___ MATERIAL TO PROCESS

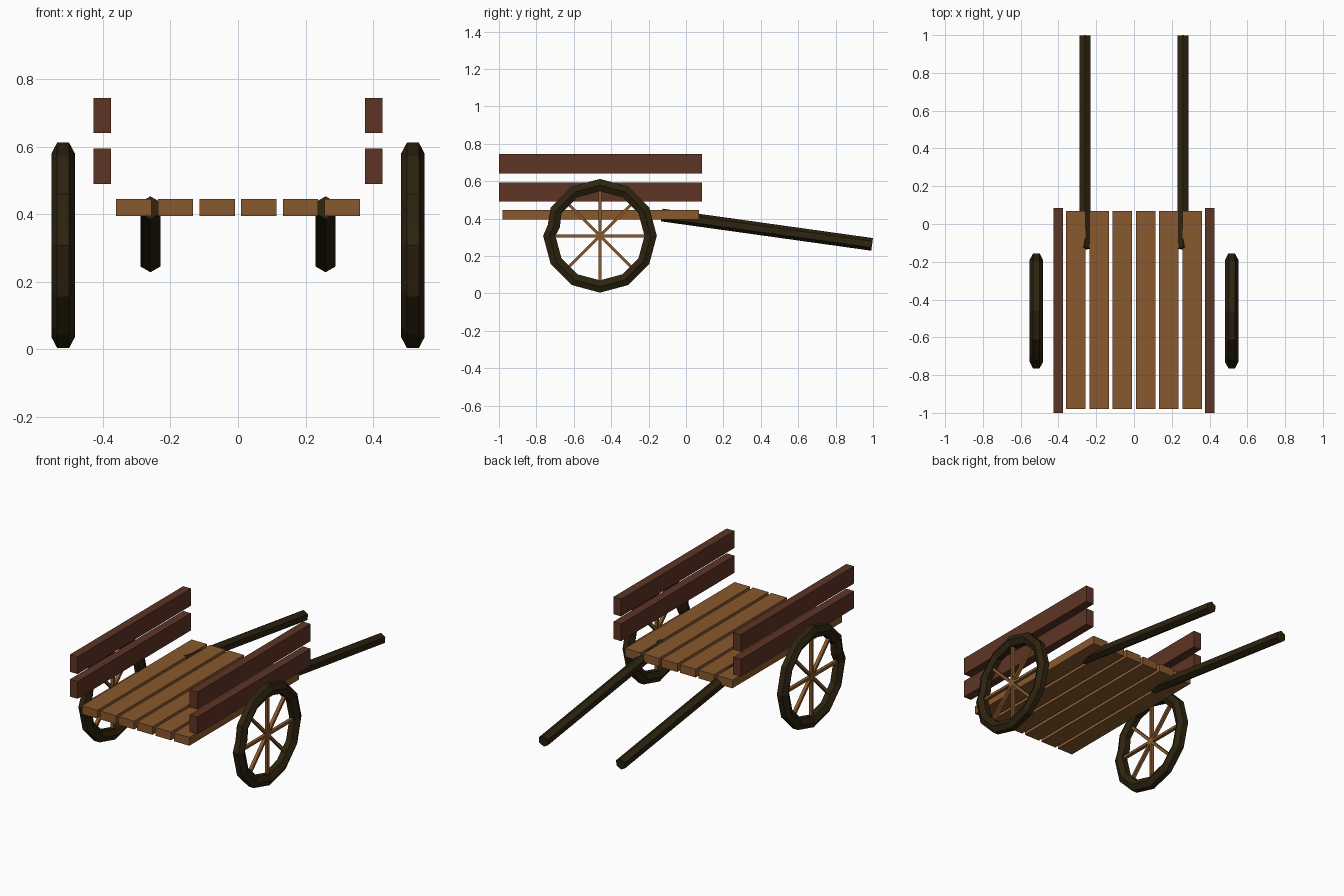
import bpy, bmesh, math
from mathutils import Vector, Matrix

if "Cube" in bpy.data.objects:
    bpy.data.objects.remove(bpy.data.objects["Cube"])


def material(name, rgb):
    m = bpy.data.materials.new(name)
    m.diffuse_color = (*rgb, 1)
    m.use_nodes = True
    m.node_tree.nodes["Principled BSDF"].inputs["Base Color"].default_value = m.diffuse_color
    return m


TAN = material("tan wood", (0.25, 0.098, 0.027))
RED = material("red brown wood", (0.112, 0.034, 0.018))
DARK = material("dark wood", (0.026, 0.017, 0.005))


def finish(name, bm, mat):
    bmesh.ops.recalc_face_normals(bm, faces=bm.faces)
    me = bpy.data.meshes.new(name)
    bm.to_mesh(me)
    bm.free()
    me.materials.append(mat)
    ob = bpy.data.objects.new(name, me)
    bpy.context.collection.objects.link(ob)
    return ob


def box(name, center, size, mat):
    bm = bmesh.new()
    bmesh.ops.create_cube(bm, size=1, matrix=Matrix.Translation(center) @ Matrix.Diagonal((*size, 1)))
    return finish(name, bm, mat)


def rim(name, center, mat):
    # Hexagonal tube bent round a 12-sided wheel, with one pinched joint
    stations = [(a, 0.271) for a in range(0, 360, 30)] + [(168, 0.252)]
    bm = bmesh.new()
    rings = []
    for deg, radius in sorted(stations):
        a = math.radians(deg)
        ring = []
        for k in range(6):
            t = k * math.pi / 3
            r = radius + 0.038 * math.sin(t)
            ring.append(bm.verts.new(center + Vector((0.035 * math.cos(t), r * math.cos(a), r * math.sin(a)))))
        rings.append(ring)
    for i, ring in enumerate(rings):
        nxt = rings[(i + 1) % len(rings)]
        for k in range(6):
            j = (k + 1) % 6
            bm.faces.new((ring[k], ring[j], nxt[j], nxt[k]))
    return finish(name, bm, mat)


def spokes(name, center, mat):
    # Four thin bars crossing at the wheel centre
    bm = bmesh.new()
    for i in range(4):
        m = Matrix.Translation(center) @ Matrix.Rotation(i * math.pi / 4, 4, 'X')
        bmesh.ops.create_cube(bm, size=1, matrix=m @ Matrix.Diagonal((0.02, 0.016, 0.53, 1)))
    return finish(name, bm, mat)


def handle(name, start, end, mat):
    # Hexagonal pole with an edge facing up
    d = end - start
    m = Matrix.Translation((start + end) / 2) @ Matrix.Rotation(math.atan2(d.z, d.y), 4, 'X')
    m = m @ Matrix.Rotation(math.pi / 2, 4, 'X')
    bm = bmesh.new()
    bmesh.ops.create_cone(bm, cap_ends=True, segments=6, radius1=0.034, radius2=0.034, depth=d.length)
    # Put a pole corner on the vertical axis
    if max(v.co.y for v in bm.verts) < 0.033:
        bmesh.ops.rotate(bm, verts=bm.verts, cent=(0, 0, 0), matrix=Matrix.Rotation(math.pi / 6, 3, 'Z'))
    bm.transform(m)
    return finish(name, bm, mat)


# Bed planks
for i in range(6):
    box(f"bed_plank_{i + 1}", ((i - 2.5) * 0.1232, -0.455, 0.42), (0.104, 1.05, 0.05), TAN)

# Side boards, wheels and handles on both sides
for side, s in (("left", -1), ("right", 1)):
    for level, z in (("lower", 0.542), ("upper", 0.692)):
        box(f"{side}_{level}_board", (s * 0.401, -0.457, z), (0.052, 1.085, 0.104), RED)
    hub = Vector((s * 0.517, -0.46, 0.308))
    rim(f"{side}_wheel_rim", hub, DARK)
    spokes(f"{side}_wheel_spokes", hub, TAN)
    handle(f"{side}_handle", Vector((s * 0.259, -0.13, 0.419)), Vector((s * 0.259, 0.995, 0.262)), DARK)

______

_WHAT TO WORK ON:_
Take every line from the records above that has the word "level" and copy it.

_ANSWER BELOW:_
    for level, z in (("lower", 0.542), ("upper", 0.692)):
        box(f"{side}_{level}_board", (s * 0.401, -0.457, z), (0.052, 1.085, 0.104), RED)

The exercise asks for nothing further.